State Republicans have been campaigning to overhaul the tax code in Kansas to spur growth. The idea is that, by eliminating income taxes for residents and small businesses, lowering the sales tax and ditching a host of tax credits, Kansans will have more money and thus stimulate the economy.
But for the state’s poorest, the devil is in the details.
A Kansas House tax committee passed a bill in which anyone making less than $25,000 a year — roughly half a million of the state’s 2.9 million residents — will pay an average of $72 more in taxes, while those making more than $250,000 — about 21,000 people — will see a $1,500 cut, according to Kansas Department of Revenue estimates cited by the Kansas City Star.
The hike would come from the elimination of tax credits typically benefitting the poor.
The Kansas House bill, still under review by legislative leadership, is actually a less-ambitious version than one initially proposed by Republican Gov. Sam Brownback in which the poorest would pay $156 more in income taxes while those making $250,000 a year would pay $5,200 less.
The state’s liberals, probably as you’d expect, have been outraged.
“It’s been Robin Hood in reverse,” Senate Minority Leader Anthony Hensley, a Topeka Democrat, told the Kansas City Star in mid-January. “What we are doing is stealing from the poor to give to the rich.”
The state’s conservatives, probably also as you’d expect, didn’t quite see it that way.
"Our goal is for our economy to look more like Texas, and a lot less like California," Brownback said in a Wall Street Journal editorial praising the anti-income-tax plan.
How much like Texas?
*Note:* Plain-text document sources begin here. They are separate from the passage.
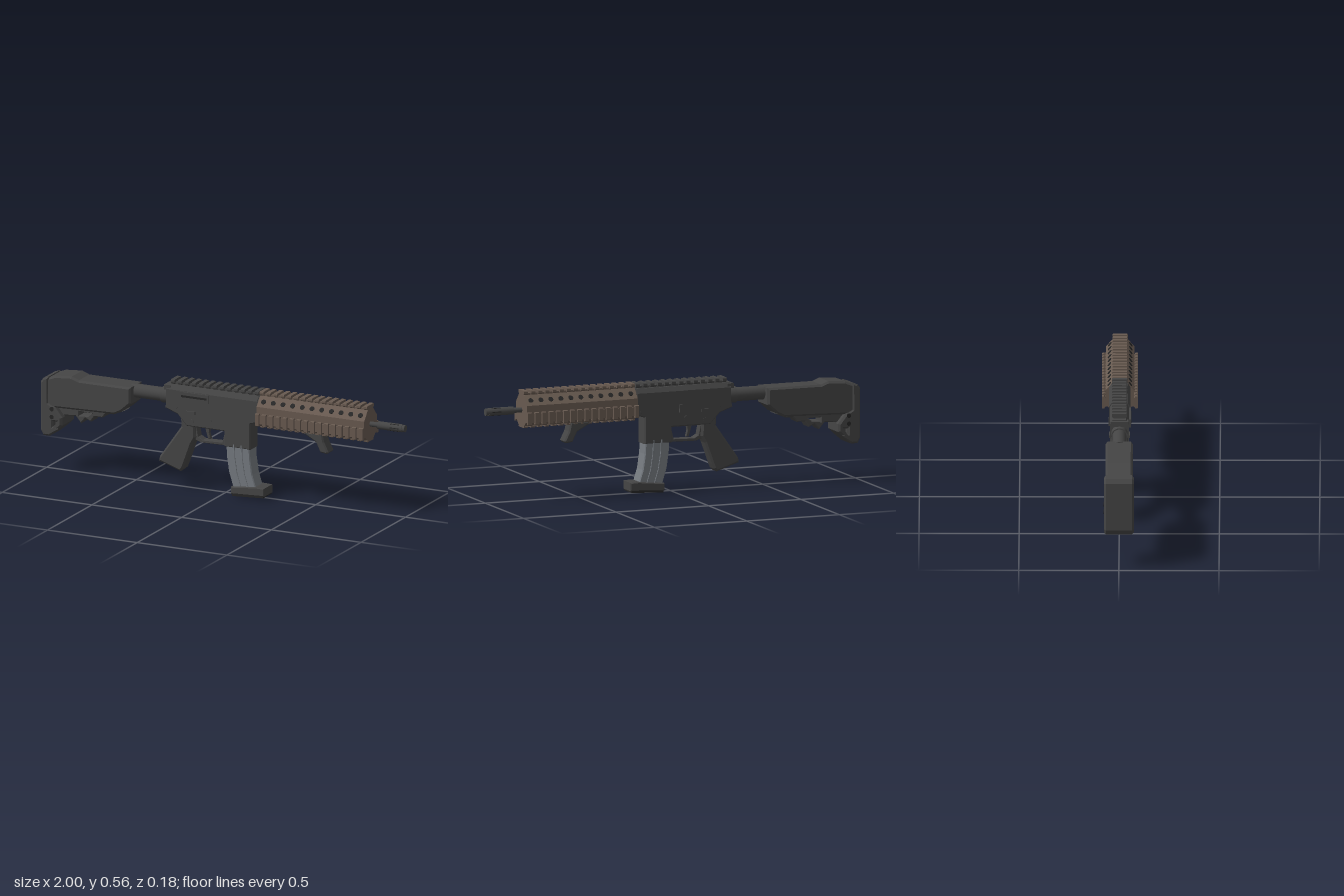
import * as THREE from 'three';

const mat = (name, color) => {
  const m = new THREE.MeshStandardMaterial({ color });
  m.name = name;
  return m;
};

export function createModel() {
  const root = new THREE.Group();
  root.name = 'carbine';
  const dark = mat('charcoal', 0x454545);
  const black = mat('black', 0x262626);
  const brown = mat('earthBrown', 0x685a50);
  const steel = mat('magazineGrey', 0x757a80);

  const add = (name, geo, material, parent = root) => {
    const m = new THREE.Mesh(geo, material);
    m.name = name;
    parent.add(m);
    return m;
  };
  const shapeOf = (pts) => new THREE.Shape(pts.map(([x, y]) => new THREE.Vector2(x, y)));

  // Side profile [x, y] extruded to half width w, with chamfered edges
  const side = (name, pts, w, material, bevel = 0.006, holes = []) => {
    const s = shapeOf(pts);
    holes.forEach((h) => s.holes.push(shapeOf(h)));
    const g = new THREE.ExtrudeGeometry(s, {
      depth: 2 * (w - bevel), bevelEnabled: bevel > 0, bevelSize: bevel,
      bevelOffset: -bevel, bevelThickness: bevel, bevelSegments: 1,
    });
    g.translate(0, 0, -(w - bevel));
    return add(name, g, material);
  };
  // Cross-section [z, y], symmetric in z, run from x0 to x1
  const prismGeo = (pts, x0, x1) => {
    const g = new THREE.ExtrudeGeometry(shapeOf(pts), { depth: x1 - x0, bevelEnabled: false });
    return g.rotateY(Math.PI / 2).translate(x0, 0, 0);
  };
  const prism = (name, pts, x0, x1, material) => add(name, prismGeo(pts, x0, x1), material);
  const box = (name, x0, x1, y0, y1, z0, z1, material) => {
    const g = new THREE.BoxGeometry(x1 - x0, y1 - y0, z1 - z0);
    return add(name, g.translate((x0 + x1) / 2, (y0 + y1) / 2, (z0 + z1) / 2), material);
  };
  const tube = (name, x0, x1, y, r, material) => {
    const g = new THREE.CylinderGeometry(r, r, x1 - x0, 24).rotateZ(Math.PI / 2);
    return add(name, g.translate((x0 + x1) / 2, y, 0), material);
  };
  // Short round pin facing sideways through the body
  const pin = (name, x, y, r, halfLength, material) =>
    add(name, new THREE.CylinderGeometry(r, r, 2 * halfLength, 16).rotateX(Math.PI / 2).translate(x, y, 0), material);

  // Toothed accessory rail pointing up from its own origin
  const rail = (name, x0, x1, count, half, h, material) => {
    const group = new THREE.Group();
    group.name = name;
    const foot = half * 0.7;
    add('railBase', prismGeo([[-foot, -0.01], [foot, -0.01], [foot, h * 0.4], [-foot, h * 0.4]], x0, x1), material, group);
    const tooth = [[-foot, 0], [foot, 0], [half, h * 0.35], [half, h * 0.8], [half * 0.92, h],
      [-half * 0.92, h], [-half, h * 0.8], [-half, h * 0.35]];
    const pitch = (x1 - x0) / (count - 0.45);
    for (let i = 0; i < count; i++) {
      const x = x0 + i * pitch;
      add('railTooth', prismGeo(tooth, x, x + pitch * 0.55), material, group);
    }
    root.add(group);
    return group;
  };

  // Shoulder stock: wide body, narrow stepped web, butt plate
  side('stockBody', [[-0.98, 0.35], [-0.98, 0.48], [-0.92, 0.503], [-0.83, 0.51], [-0.79, 0.495],
    [-0.5, 0.495], [-0.5, 0.41], [-0.55, 0.365], [-0.59, 0.345], [-0.97, 0.335]], 0.068, dark, 0.01);
  side('stockWeb', [[-0.96, 0.36], [-0.55, 0.36], [-0.61, 0.335], [-0.65, 0.335], [-0.67, 0.31],
    [-0.715, 0.31], [-0.735, 0.28], [-0.765, 0.295], [-0.79, 0.265], [-0.82, 0.3],
    [-0.88, 0.295], [-0.88, 0.25], [-0.96, 0.21]], 0.04, dark, 0.005,
  [[[-0.8, 0.325], [-0.8, 0.305], [-0.75, 0.31], [-0.73, 0.325]]]);
  side('buttPlate', [[-1, 0.215], [-0.985, 0.187], [-0.95, 0.187], [-0.9, 0.23], [-0.88, 0.25],
    [-0.88, 0.29], [-0.92, 0.34], [-0.955, 0.36], [-0.955, 0.495], [-0.985, 0.485], [-1, 0.465]], 0.075, dark, 0.01,
  [[[-0.93, 0.265], [-0.91, 0.265], [-0.91, 0.24], [-0.93, 0.24]]]);
  for (const y of [0.29, 0.33]) pin('stockSlot', -0.935, y, 0.011, 0.0765, black);

  // Stock tube and collar
  tube('stockTube', -0.52, -0.29, 0.465, 0.035, dark);
  tube('stockTubeCollar', -0.35, -0.3, 0.465, 0.041, dark);

  // Upper receiver with chamfered roof
  prism('upperReceiver', [[-0.048, 0.42], [0.048, 0.42], [0.048, 0.51], [0.034, 0.535],
    [-0.034, 0.535], [-0.048, 0.51]], -0.31, 0.205, dark);
  prism('receiverPanel', [[-0.053, 0.445], [0.053, 0.445], [0.053, 0.51], [0.04, 0.533],
    [-0.04, 0.533], [-0.053, 0.51]], -0.07, 0.2, dark);
  box('chargingHandle', -0.325, -0.29, 0.505, 0.53, -0.045, 0.045, dark);
  box('ejectionCover', -0.23, -0.07, 0.465, 0.508, 0.04, 0.058, dark);
  box('ejectionSlot', -0.22, -0.08, 0.482, 0.492, 0.055, 0.0605, black);
  box('boltCatch', -0.05, -0.03, 0.4, 0.44, -0.056, -0.04, dark);

  // Lower receiver and magazine well
  side('lowerReceiver', [[-0.31, 0.455], [-0.32, 0.41], [-0.25, 0.385], [-0.2, 0.33], [0.01, 0.33],
    [0.01, 0.25], [0.155, 0.25], [0.155, 0.385], [0.19, 0.395], [0.205, 0.445]], 0.044, dark, 0.005);
  for (const [x, y] of [[-0.26, 0.425], [-0.17, 0.355], [-0.07, 0.37], [0.17, 0.42]])
    pin('receiverPin', x, y, 0.012, 0.048, dark);
  box('selectorLever', -0.2, -0.15, 0.395, 0.41, -0.052, 0.052, dark);

  // Pistol grip with its flared base
  side('pistolGrip', [[-0.24, 0.39], [-0.16, 0.36], [-0.155, 0.27], [-0.175, 0.235], [-0.215, 0.125],
    [-0.225, 0.1], [-0.24, 0.085], [-0.36, 0.125], [-0.355, 0.15], [-0.235, 0.32]], 0.036, dark, 0.01);

  // Trigger guard loop and trigger
  side('triggerGuard', [[-0.17, 0.335], [-0.17, 0.26], [-0.13, 0.247], [0.015, 0.25], [0.015, 0.335]], 0.022, dark, 0.002,
    [[[-0.155, 0.325], [-0.145, 0.275], [-0.12, 0.261], [-0.01, 0.264], [0.005, 0.325]]]);
  side('trigger', [[-0.115, 0.335], [-0.085, 0.335], [-0.09, 0.3], [-0.082, 0.268], [-0.096, 0.268], [-0.106, 0.3]],
    0.01, dark, 0.002);

  // Curved magazine with ribs and a base pad
  const curve = (u) => [[0.02 + u * 0.13, 0.27], [0.023 + u * 0.13, 0.2], [0.035 + u * 0.13, 0.12], [0.06 + u * 0.13, 0.04]];
  side('magazine', [...curve(0), ...curve(1).reverse()], 0.041, steel, 0.005);
  for (const u of [0.3, 0.62])
    side('magazineRib', [...curve(u), ...curve(u + 0.07).reverse()], 0.0445, steel, 0.002);
  side('magazineBase', [[0.05, 0.01], [0.235, 0.018], [0.235, 0.06], [0.19, 0.062], [0.05, 0.048]], 0.05, dark, 0.005);
  side('magazineFloor', [[0.055, 0], [0.23, 0.01], [0.23, 0.02], [0.055, 0.012]], 0.047, black, 0);

  // Octagonal handguard
  prism('handguard', [[-0.036, 0.382], [0.036, 0.382], [0.072, 0.415], [0.072, 0.49], [0.03, 0.538],
    [-0.03, 0.538], [-0.072, 0.49], [-0.072, 0.415]], 0.205, 0.805, brown);
  rail('topRail', 0.205, 0.805, 16, 0.038, 0.022, brown).position.y = 0.538;
  rail('receiverRail', -0.29, 0.2, 13, 0.038, 0.025, dark).position.y = 0.535;
  const under = rail('bottomRail', 0.205, 0.805, 16, 0.034, 0.012, brown);
  under.rotation.x = Math.PI;
  under.position.y = 0.384;
  for (const s of [-1, 1]) {
    const r = rail('sideRail', 0.205, 0.805, 16, 0.032, 0.019, brown);
    r.rotation.x = s * Math.PI / 2;
    r.position.set(0, 0.426, s * 0.071);
    // Cooling holes along the slanted upper faces
    for (let i = 0; i < 11; i++) {
      const hole = add('coolingHole', new THREE.CylinderGeometry(0.013, 0.013, 0.004, 14), black);
      hole.rotation.x = s * Math.atan2(0.048, 0.042);
      hole.position.set(0.235 + i * 0.054, 0.513, s * 0.052);
    }
  }

  // Angled foregrip
  side('foregrip', [[0.44, 0.385], [0.55, 0.385], [0.56, 0.34], [0.585, 0.29], [0.575, 0.28],
    [0.54, 0.285], [0.515, 0.335], [0.45, 0.37]], 0.034, dark, 0.007);

  // Barrel and muzzle device with dark slots
  tube('barrel', 0.79, 0.92, 0.46, 0.013, dark);
  tube('muzzleDevice', 0.85, 0.985, 0.46, 0.02, dark);
  tube('muzzleTip', 0.98, 1, 0.46, 0.018, dark);
  for (let i = 0; i < 6; i++) {
    const slot = box('muzzleSlot', 0.92, 0.97, -0.002, 0.002, 0.017, 0.0208, black);
    slot.rotation.x = i * Math.PI / 3;
    slot.position.y = 0.46;
  }
  return root;
}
Kansas’ unemployment rate is among the lowest in the nation, with 6.3% unemployed, according to the U.S. Bureau of Labor Statistics; Texas’ is 7.8%. The USDA’s Economic Research Service estimates Kansas’ poverty rate to be 13.5%, while Texas’ is 17.9%.
Reaganomics mastermind Art Laffer is getting paid $75,000 to consult on the state’s overhaul, and he ran into some flak in January when he arrived to give testimony on the new plan, according to the Kansas City Star.
Kansas NOW, which recently sounded the alarm when Topeka symbolically decriminalized domestic abuse because of a municipal funding shortfall, challenged Laffer on the elimination of an earned-income tax credit used by single mothers, according to the Star, to which Laffer responded that the best form of welfare is a high-paying job.